Legislative Assembly for the ACT: 2017 Week 11 Hansard (Wednesday, 20 September 2017) . . Page.. 3947 ..
This ban was never about animal welfare; never, ever. But it is now very clearly about mental health. I have serious concerns about the mental health of those in the greyhound community. They have been pushed to the edge through no fault of their own. I fear that when the final legislation on this is tabled, it will push some of them over the edge. I understand that the government will say that they are providing counselling support services through the greyhound transition task force. But let us get serious. Suggesting that someone in this community seek help from the greyhound transition task force is like suggesting to a traumatised bank staffer, a young bank teller who has had a gun pointed at his head, that they go and seek comfort from the bank robber. I can fully understand why those in the community who have been abused by this government do not want to seek comfort directly from their abuser.
There are other groups of people who feel that they have been left out completely by this government, including the victims of dog attacks, small businesses right across the territory and the increasing number of Canberrans who are struggling to keep up with the rising costs of living. If it is possible for you to stand up on your own two feet in this city, you can guarantee that the government will come looking for you, not to offer the hand of inclusion, not to offer assistance and support, but to get as much money from you as they possibly can. This government has overcommitted in many areas, and the money has to come from somewhere.
I know that much of this debate is about social inclusion. I get that. It is easy to say that this debate is not about taxes and charges. But I am here to tell you that when you feel the squeeze from all directions—when you feel the pinch from rising rates, rising land tax, rising electricity charges, rising rego fees, rising regulatory fees in every direction—and you are pushed into a financial space whereby you are struggling to breathe, you do not feel included. These people feel as though they have been left out; they do not feel included.
On a broader level, I always find it fascinating that we focus on all of these groups who we are not going to leave behind. If you are a heterosexual, employed white male over the age of 30, you are not really included in anything. I know that those on the other side would say that heterosexual, employed Anglo males have opportunities aplenty, so we do not need to look after them; they will be okay. Madam Assistant Speaker, let me tell you that 75 per cent of suicides in this country are men, and overwhelmingly they are men aged 30 to 54. When we commit to inclusion, we should not be picking favourites; we should commit to including everyone.

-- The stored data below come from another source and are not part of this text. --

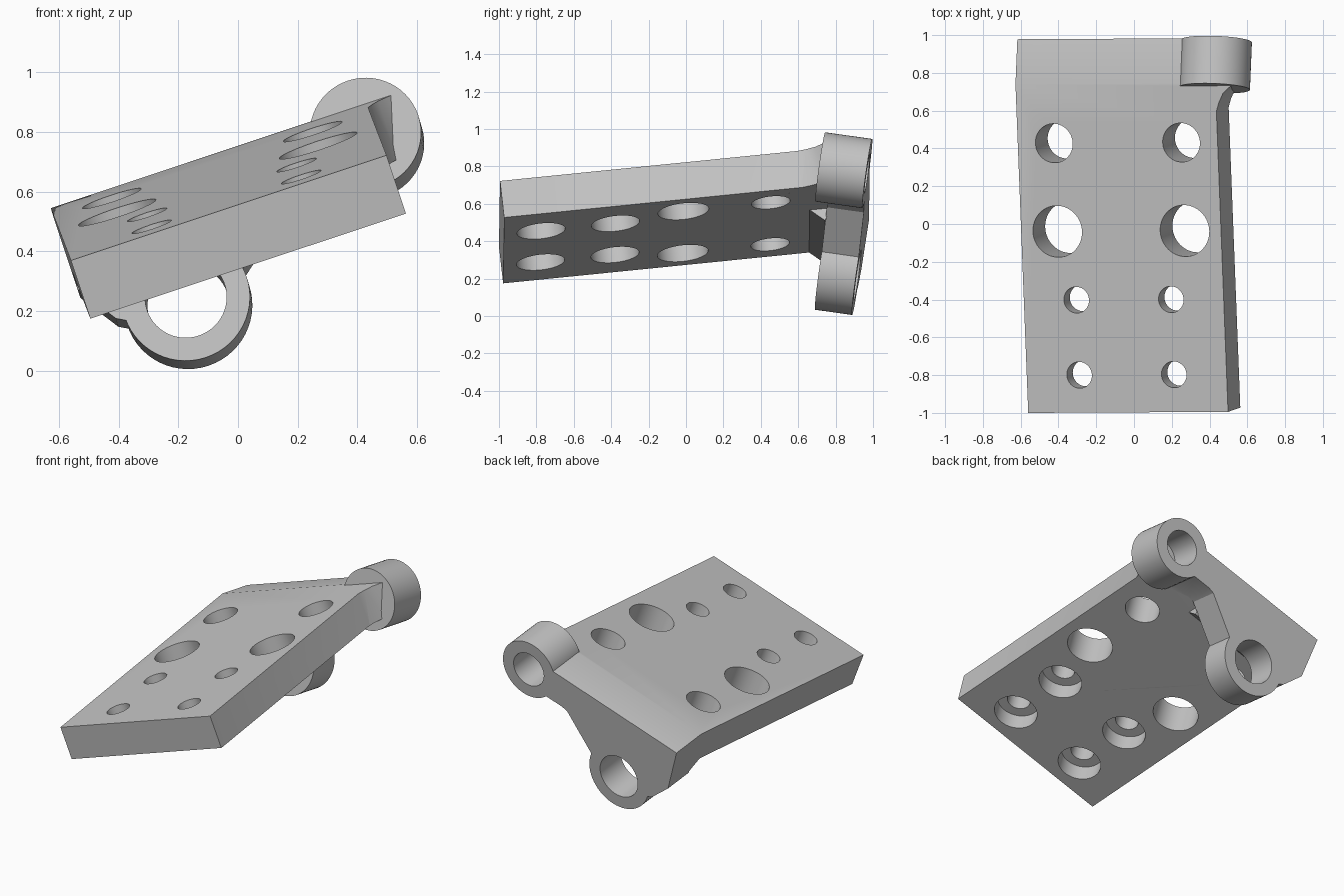
import bpy, bmesh, math
from mathutils import Matrix, Vector

cube = bpy.data.objects.get("Cube")
if cube:
    bpy.data.objects.remove(cube, do_unlink=True)

# Colour
grey = bpy.data.materials.new("plain_grey")
grey.use_nodes = True
colour = (0.55, 0.55, 0.55, 1)
grey.diffuse_color = colour
grey.node_tree.nodes["Principled BSDF"].inputs["Base Color"].default_value = colour

# Frames: the tilted plate, and the mount bent down at its rear end
u = Vector((0.949, 0.005, 0.316)).normalized()
v = Vector((-0.039, 0.994, 0.1))
w = u.cross(v).normalized()
v = w.cross(u)
plate_frame = Matrix.Translation((-0.56, -1, 0.37)) @ Matrix((u, v, w)).transposed().to_4x4()
BEND = math.radians(14.5)
mount_frame = plate_frame @ Matrix.Rotation(-BEND, 4, 'X')


def prism(name, outline, low, high, axis, frame):
    """Extrude a 2D outline from low to high along a local axis."""
    bm = bmesh.new()
    place = {'X': lambda p, d: (d, p[0], p[1]),
             'Y': lambda p, d: (p[0], d, p[1]),
             'Z': lambda p, d: (p[0], p[1], d)}[axis]
    rings = [[bm.verts.new(frame @ Vector(place(p, d))) for p in outline] for d in (low, high)]
    bm.faces.new(rings[0])
    bm.faces.new(rings[1])
    n = len(outline)
    for i in range(n):
        j = (i + 1) % n
        bm.faces.new((rings[0][i], rings[0][j], rings[1][j], rings[1][i]))
    bmesh.ops.recalc_face_normals(bm, faces=bm.faces)
    mesh = bpy.data.meshes.new(name)
    bm.to_mesh(mesh)
    bm.free()
    mesh.materials.append(grey)
    obj = bpy.data.objects.new(name, mesh)
    bpy.context.collection.objects.link(obj)
    return obj


def circle(x, y, r, n=56):
    return [(x + r * math.cos(2 * math.pi * i / n), y + r * math.sin(2 * math.pi * i / n)) for i in range(n)]


def combine(target, other, operation):
    mod = target.modifiers.new(operation.lower(), 'BOOLEAN')
    mod.operation = operation
    mod.solver = 'EXACT'
    mod.object = other
    bpy.context.view_layer.objects.active = target
    bpy.ops.object.modifier_apply(modifier=mod.name)
    bpy.data.objects.remove(other, do_unlink=True)


def from_mount(t, s):
    """Mount side-profile point in plate coordinates."""
    c, k = math.cos(BEND), math.sin(BEND)
    return (t * c + s * k, s * c - t * k)


WIDTH, THICK = 1.115, 0.207
FRONT, BACK, TOP = 1.735, 1.935, 0.438

# Plate with bent rear end
bracket = prism("bracket_plate",
                [(0, 0), (1.75, 0), from_mount(BACK, TOP), from_mount(BACK, 0.235),
                 from_mount(FRONT, 0.235), (0, -THICK)], 0, WIDTH, 'X', plate_frame)

# Flared corner, gusset, web and the two bosses
parts = [
    prism("corner_flare", [(1.0, 1.5), (WIDTH, 1.6), (1.13, 1.645), (1.155, 1.695), (1.21, 1.744), (1.0, 1.744)],
          -THICK, 0, 'Z', plate_frame),
    prism("gusset", [(1.64, 0.214), (FRONT, 0.165), (1.76, 0.26)], 0, 0.72, 'X', mount_frame),
    prism("web", [(0, TOP), (1.08, TOP), (1.08, 0.3), (0.916, 0.263), (0.766, 0.225),
                  (0.546, 0.044), (0.335, 0), (0.125, 0), (0.09, 0.02), (0, 0.153)],
          FRONT, BACK, 'Y', mount_frame),
    prism("upper_boss", circle(1.08, 0.341, 0.187), 1.681, BACK, 'Y', mount_frame),
    prism("lower_boss", circle(0.335, 0.013, 0.215), FRONT, BACK, 'Y', mount_frame),
]
for part in parts:
    combine(bracket, part, 'UNION')

# Boss bores: blind above, through below
combine(bracket, prism("upper_bore", circle(1.08, 0.341, 0.11), 1.72, 2.1, 'Y', mount_frame), 'DIFFERENCE')
combine(bracket, prism("lower_bore", circle(0.335, 0.013, 0.137), 1.6, 2.1, 'Y', mount_frame), 'DIFFERENCE')

# Mirrored plate holes: offset from middle, distance from front, radius, counterbore radius
rows = [(0.264, 0.2, 0.07, 0.13), (0.264, 0.6, 0.07, 0.13),
        (0.355, 0.965, 0.137, 0), (0.355, 1.435, 0.104, 0)]
for offset, along, radius, counterbore in rows:
    for side in (-1, 1):
        across = WIDTH / 2 + side * offset
        combine(bracket, prism("hole", circle(across, along, radius), -0.4, 0.2, 'Z', plate_frame), 'DIFFERENCE')
        if counterbore:
            combine(bracket, prism("counterbore", circle(across, along, counterbore), -0.4, -0.1, 'Z', plate_frame),
                    'DIFFERENCE')

# Smooth round walls, keep edges sharp
bpy.ops.object.select_all(action='DESELECT')
bracket.select_set(True)
bpy.context.view_layer.objects.active = bracket
bpy.ops.object.shade_smooth_by_angle(angle=math.radians(25))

MR RAMSAY (Ginninderra—Attorney-General, Minister for Regulatory Services, Minister for the Arts and Community Events and Minister for Veterans and Seniors) (11.27): I rise to speak today in support of Ms Cheyne’s motion, though I will obviously address some of the matters that have been raised by Mr Parton in his amendment. I think it is important to highlight how it is that the ACT government is ensuring accessibility and inclusiveness, particularly, as I will be addressing, in relation to our justice system and for our seniors. I do thank Ms Cheyne for bringing this important matter to the attention of the Assembly today.